<<<<
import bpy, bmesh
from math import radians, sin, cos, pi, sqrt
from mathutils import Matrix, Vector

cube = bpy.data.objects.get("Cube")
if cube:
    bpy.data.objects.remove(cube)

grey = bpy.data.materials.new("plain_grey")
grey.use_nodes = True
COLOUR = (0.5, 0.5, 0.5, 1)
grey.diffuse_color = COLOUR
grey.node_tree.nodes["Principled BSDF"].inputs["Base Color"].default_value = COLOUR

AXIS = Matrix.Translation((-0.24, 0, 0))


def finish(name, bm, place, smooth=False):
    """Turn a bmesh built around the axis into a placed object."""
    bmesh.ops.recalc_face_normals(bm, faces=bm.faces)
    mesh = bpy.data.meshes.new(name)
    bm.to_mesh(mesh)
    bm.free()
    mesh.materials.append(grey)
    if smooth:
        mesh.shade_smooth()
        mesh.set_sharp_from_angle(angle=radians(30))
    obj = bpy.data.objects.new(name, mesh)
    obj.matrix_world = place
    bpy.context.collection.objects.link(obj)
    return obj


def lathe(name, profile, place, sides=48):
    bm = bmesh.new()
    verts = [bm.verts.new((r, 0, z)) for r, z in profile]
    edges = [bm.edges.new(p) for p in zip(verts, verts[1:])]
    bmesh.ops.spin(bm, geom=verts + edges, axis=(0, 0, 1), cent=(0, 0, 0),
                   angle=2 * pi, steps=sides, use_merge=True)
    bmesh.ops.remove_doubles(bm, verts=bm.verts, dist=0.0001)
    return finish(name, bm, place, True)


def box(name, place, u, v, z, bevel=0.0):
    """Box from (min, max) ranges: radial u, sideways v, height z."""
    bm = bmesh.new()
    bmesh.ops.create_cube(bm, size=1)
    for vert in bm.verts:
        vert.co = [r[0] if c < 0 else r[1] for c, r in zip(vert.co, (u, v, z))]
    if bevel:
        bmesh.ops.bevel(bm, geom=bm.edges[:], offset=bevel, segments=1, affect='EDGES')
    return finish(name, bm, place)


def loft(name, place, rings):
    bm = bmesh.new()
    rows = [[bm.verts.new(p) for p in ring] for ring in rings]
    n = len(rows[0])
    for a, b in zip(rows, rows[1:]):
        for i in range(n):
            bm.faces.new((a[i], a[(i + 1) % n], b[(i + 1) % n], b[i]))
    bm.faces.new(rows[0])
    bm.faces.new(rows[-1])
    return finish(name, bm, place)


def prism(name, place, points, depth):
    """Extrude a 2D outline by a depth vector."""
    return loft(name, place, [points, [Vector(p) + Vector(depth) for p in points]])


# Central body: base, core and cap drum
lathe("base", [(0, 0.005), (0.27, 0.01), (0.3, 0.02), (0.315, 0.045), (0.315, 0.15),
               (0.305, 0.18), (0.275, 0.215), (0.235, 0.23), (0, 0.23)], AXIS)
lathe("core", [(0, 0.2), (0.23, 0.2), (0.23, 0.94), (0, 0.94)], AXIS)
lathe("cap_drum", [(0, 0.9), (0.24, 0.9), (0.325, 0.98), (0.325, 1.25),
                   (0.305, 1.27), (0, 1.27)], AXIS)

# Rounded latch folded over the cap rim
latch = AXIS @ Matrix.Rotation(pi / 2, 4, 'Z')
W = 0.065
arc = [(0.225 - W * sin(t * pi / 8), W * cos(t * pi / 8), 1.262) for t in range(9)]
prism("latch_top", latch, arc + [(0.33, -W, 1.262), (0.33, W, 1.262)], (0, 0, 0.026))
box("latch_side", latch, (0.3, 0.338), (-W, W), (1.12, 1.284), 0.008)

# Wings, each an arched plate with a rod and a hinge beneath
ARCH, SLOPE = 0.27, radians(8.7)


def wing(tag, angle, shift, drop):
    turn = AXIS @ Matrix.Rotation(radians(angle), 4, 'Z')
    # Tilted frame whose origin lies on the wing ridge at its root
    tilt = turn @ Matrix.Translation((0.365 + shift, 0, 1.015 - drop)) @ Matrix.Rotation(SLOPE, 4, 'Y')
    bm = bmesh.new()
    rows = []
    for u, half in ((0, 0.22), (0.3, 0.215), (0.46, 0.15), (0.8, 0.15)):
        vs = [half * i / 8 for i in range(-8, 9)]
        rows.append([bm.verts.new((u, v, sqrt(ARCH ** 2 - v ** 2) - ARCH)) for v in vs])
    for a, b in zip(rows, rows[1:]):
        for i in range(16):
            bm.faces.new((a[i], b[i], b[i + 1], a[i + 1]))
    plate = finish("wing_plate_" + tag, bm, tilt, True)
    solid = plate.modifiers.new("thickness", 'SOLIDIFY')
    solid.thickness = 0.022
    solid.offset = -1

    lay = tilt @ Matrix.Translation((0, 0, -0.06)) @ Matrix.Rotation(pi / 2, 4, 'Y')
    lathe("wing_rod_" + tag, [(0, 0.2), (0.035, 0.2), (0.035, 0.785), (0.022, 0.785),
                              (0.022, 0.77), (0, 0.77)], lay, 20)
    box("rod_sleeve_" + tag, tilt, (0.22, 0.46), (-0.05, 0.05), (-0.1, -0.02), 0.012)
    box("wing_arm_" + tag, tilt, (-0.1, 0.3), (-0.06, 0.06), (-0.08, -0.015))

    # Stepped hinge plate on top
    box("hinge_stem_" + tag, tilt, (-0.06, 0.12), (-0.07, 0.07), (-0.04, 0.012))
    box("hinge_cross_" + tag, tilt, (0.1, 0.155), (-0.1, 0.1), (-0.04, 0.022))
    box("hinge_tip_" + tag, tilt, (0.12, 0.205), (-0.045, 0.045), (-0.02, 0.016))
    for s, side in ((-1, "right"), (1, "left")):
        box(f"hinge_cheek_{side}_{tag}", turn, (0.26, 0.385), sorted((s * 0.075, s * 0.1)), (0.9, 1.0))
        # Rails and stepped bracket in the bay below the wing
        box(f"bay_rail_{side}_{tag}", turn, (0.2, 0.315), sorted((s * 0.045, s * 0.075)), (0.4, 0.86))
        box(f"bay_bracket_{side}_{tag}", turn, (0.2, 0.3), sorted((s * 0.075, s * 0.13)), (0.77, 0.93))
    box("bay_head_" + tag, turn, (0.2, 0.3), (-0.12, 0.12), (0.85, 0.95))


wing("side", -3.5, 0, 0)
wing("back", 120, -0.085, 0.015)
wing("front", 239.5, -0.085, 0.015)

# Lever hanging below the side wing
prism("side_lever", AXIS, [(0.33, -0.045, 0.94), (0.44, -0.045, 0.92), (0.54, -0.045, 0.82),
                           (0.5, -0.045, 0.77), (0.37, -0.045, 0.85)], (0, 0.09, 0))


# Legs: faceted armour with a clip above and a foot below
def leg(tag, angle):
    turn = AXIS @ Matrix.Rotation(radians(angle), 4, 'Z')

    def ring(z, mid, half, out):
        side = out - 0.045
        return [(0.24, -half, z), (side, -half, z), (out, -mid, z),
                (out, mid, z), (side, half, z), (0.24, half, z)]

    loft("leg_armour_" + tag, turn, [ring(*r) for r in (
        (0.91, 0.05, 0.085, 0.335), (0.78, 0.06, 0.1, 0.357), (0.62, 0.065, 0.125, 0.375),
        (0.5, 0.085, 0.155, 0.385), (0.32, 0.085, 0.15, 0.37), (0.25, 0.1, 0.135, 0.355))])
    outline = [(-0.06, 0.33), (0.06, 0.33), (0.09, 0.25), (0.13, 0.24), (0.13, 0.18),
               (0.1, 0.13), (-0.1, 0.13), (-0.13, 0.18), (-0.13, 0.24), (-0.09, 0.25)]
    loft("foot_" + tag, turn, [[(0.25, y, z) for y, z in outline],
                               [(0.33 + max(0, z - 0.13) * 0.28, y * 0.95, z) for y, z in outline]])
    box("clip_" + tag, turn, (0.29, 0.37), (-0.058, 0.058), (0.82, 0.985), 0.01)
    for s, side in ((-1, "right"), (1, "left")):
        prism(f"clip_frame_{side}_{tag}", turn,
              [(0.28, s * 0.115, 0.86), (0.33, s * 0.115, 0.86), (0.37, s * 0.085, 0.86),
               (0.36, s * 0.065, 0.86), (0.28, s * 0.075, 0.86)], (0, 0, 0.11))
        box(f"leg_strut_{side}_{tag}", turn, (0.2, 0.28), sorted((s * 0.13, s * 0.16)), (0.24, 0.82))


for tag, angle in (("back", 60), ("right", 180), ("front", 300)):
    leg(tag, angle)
>>>>
**Description of the task:** Tally the lines above that contain the word "points", and reply with only the number.

**Result:** 2